▶ _YOUR ASSIGNMENT_
Go through the material line by line and copy each one with the word "verts".

▶ _INPUT DATA_
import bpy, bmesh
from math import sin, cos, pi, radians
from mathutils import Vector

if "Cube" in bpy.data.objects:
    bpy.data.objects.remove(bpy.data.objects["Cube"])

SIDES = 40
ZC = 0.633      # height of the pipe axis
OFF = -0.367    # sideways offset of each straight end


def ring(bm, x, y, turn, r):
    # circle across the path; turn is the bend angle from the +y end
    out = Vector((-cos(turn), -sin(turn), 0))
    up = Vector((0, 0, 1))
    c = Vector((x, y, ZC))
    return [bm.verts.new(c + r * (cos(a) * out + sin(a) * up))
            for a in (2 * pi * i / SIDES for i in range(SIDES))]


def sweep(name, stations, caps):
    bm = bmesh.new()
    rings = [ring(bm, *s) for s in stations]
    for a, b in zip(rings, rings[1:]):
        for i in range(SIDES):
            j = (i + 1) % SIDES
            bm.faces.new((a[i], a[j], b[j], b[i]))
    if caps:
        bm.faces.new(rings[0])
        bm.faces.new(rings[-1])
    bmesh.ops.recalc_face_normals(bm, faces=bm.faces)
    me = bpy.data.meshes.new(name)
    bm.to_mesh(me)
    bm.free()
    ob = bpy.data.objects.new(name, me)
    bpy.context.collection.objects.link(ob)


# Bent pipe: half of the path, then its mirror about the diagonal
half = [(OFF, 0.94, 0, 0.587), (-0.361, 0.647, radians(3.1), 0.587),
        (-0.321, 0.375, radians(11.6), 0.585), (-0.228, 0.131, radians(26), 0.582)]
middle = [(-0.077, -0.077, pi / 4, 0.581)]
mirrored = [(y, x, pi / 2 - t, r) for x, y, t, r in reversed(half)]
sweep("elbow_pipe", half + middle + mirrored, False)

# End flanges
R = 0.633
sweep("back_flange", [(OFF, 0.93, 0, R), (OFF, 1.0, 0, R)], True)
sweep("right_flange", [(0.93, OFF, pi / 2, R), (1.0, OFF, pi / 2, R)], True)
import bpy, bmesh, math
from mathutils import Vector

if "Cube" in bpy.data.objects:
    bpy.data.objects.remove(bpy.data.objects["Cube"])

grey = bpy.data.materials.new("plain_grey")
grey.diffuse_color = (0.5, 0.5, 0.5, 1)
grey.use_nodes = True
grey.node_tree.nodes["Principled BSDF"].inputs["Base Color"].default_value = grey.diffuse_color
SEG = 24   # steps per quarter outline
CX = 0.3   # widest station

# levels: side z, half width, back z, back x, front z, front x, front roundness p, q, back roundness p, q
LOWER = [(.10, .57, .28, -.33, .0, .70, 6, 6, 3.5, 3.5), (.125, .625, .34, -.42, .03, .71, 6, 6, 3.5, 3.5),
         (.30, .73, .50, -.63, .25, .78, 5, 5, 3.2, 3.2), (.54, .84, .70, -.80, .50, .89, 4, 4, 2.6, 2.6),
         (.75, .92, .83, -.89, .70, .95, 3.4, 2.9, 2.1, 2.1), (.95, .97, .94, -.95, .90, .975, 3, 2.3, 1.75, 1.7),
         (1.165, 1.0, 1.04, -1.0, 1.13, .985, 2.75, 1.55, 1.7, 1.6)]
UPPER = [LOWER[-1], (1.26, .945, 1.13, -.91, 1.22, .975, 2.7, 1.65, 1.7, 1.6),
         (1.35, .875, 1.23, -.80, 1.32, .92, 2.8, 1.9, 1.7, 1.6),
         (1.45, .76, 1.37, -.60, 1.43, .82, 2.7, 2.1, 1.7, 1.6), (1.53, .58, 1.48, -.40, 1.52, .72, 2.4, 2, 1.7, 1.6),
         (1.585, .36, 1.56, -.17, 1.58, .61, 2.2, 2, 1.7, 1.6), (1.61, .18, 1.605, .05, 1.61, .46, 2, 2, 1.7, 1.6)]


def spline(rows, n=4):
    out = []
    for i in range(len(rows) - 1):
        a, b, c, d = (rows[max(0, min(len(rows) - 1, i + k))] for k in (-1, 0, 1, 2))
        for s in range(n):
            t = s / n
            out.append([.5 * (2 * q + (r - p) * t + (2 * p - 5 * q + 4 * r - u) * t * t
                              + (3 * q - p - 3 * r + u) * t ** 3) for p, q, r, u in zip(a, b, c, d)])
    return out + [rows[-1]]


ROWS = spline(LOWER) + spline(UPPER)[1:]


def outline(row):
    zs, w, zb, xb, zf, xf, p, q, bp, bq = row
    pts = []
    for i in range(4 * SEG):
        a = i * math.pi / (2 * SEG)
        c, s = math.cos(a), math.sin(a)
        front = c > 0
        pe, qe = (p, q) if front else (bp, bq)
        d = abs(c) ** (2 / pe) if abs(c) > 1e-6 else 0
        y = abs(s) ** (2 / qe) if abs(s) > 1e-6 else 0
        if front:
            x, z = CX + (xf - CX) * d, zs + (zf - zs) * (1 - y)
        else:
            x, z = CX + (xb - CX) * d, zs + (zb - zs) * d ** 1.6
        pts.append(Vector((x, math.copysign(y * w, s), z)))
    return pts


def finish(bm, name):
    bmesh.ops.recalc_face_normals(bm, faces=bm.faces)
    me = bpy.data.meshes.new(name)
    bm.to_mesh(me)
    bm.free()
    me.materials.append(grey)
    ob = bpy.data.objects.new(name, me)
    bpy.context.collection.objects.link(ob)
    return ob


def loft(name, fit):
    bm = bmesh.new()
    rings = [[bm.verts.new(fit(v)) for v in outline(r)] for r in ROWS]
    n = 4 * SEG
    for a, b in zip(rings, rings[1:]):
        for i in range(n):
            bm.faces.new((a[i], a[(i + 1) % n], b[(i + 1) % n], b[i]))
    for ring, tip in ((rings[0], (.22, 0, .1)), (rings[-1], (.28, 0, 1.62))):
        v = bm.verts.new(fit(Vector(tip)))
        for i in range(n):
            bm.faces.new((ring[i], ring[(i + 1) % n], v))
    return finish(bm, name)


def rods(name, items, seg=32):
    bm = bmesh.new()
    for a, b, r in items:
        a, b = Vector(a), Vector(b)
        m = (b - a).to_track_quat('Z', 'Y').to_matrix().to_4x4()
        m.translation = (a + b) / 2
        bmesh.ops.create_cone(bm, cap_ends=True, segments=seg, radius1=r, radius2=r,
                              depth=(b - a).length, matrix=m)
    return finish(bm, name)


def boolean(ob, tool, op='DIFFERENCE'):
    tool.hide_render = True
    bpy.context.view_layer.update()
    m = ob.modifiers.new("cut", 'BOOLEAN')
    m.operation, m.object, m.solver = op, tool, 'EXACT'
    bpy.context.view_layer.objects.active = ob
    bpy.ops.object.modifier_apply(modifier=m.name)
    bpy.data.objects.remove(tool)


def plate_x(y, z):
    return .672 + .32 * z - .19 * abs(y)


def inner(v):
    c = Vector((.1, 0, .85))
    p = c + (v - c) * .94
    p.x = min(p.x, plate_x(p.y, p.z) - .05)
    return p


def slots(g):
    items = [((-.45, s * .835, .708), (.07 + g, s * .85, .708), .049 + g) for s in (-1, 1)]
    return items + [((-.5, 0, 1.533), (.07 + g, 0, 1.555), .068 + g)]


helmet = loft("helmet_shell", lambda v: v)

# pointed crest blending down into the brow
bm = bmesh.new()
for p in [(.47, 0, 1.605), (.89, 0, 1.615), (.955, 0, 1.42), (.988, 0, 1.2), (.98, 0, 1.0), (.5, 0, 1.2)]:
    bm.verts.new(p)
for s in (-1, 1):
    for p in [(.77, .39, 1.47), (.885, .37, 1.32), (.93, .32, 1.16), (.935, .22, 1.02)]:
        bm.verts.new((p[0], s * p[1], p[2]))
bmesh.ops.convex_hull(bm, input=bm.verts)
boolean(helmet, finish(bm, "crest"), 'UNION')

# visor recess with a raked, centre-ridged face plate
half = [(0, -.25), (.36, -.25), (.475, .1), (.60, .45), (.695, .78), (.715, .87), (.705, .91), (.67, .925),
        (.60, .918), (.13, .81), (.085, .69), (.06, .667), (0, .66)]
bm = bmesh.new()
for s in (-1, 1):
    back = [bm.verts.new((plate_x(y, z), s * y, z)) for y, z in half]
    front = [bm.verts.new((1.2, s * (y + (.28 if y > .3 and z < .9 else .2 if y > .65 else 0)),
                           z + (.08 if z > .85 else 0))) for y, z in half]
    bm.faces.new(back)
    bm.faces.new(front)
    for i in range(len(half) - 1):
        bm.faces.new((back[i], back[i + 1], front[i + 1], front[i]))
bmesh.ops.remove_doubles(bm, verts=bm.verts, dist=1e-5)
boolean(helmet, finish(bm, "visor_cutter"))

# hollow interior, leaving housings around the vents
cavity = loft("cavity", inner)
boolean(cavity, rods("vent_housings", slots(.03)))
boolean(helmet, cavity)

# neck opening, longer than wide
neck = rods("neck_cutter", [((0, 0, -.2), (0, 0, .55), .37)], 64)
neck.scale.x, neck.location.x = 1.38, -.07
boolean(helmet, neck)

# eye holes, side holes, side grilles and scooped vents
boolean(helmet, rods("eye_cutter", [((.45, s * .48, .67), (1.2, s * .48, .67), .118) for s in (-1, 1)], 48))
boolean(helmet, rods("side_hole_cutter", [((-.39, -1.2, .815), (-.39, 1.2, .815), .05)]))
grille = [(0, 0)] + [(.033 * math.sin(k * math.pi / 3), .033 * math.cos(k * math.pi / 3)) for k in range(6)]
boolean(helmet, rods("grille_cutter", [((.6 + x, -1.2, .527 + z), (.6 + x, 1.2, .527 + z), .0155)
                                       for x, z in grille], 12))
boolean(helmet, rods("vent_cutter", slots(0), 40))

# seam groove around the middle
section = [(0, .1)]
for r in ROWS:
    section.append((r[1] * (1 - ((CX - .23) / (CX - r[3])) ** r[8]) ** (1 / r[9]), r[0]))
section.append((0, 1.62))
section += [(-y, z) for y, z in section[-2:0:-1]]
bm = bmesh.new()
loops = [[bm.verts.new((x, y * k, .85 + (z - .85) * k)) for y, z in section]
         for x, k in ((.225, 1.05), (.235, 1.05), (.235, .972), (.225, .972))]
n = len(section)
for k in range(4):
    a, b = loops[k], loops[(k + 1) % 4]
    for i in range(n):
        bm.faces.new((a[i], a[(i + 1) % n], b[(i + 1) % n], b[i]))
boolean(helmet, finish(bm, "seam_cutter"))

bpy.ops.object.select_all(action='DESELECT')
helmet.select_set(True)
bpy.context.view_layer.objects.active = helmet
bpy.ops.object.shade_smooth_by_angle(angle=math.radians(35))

▶ _RESPONSE TO THIS TASK_
    return [bm.verts.new(c + r * (cos(a) * out + sin(a) * up))
    rings = [[bm.verts.new(fit(v)) for v in outline(r)] for r in ROWS]
        v = bm.verts.new(fit(Vector(tip)))
    bm.verts.new(p)
        bm.verts.new((p[0], s * p[1], p[2]))
bmesh.ops.convex_hull(bm, input=bm.verts)
    back = [bm.verts.new((plate_x(y, z), s * y, z)) for y, z in half]
    front = [bm.verts.new((1.2, s * (y + (.28 if y > .3 and z < .9 else .2 if y > .65 else 0)),
bmesh.ops.remove_doubles(bm, verts=bm.verts, dist=1e-5)
loops = [[bm.verts.new((x, y * k, .85 + (z - .85) * k)) for y, z in section]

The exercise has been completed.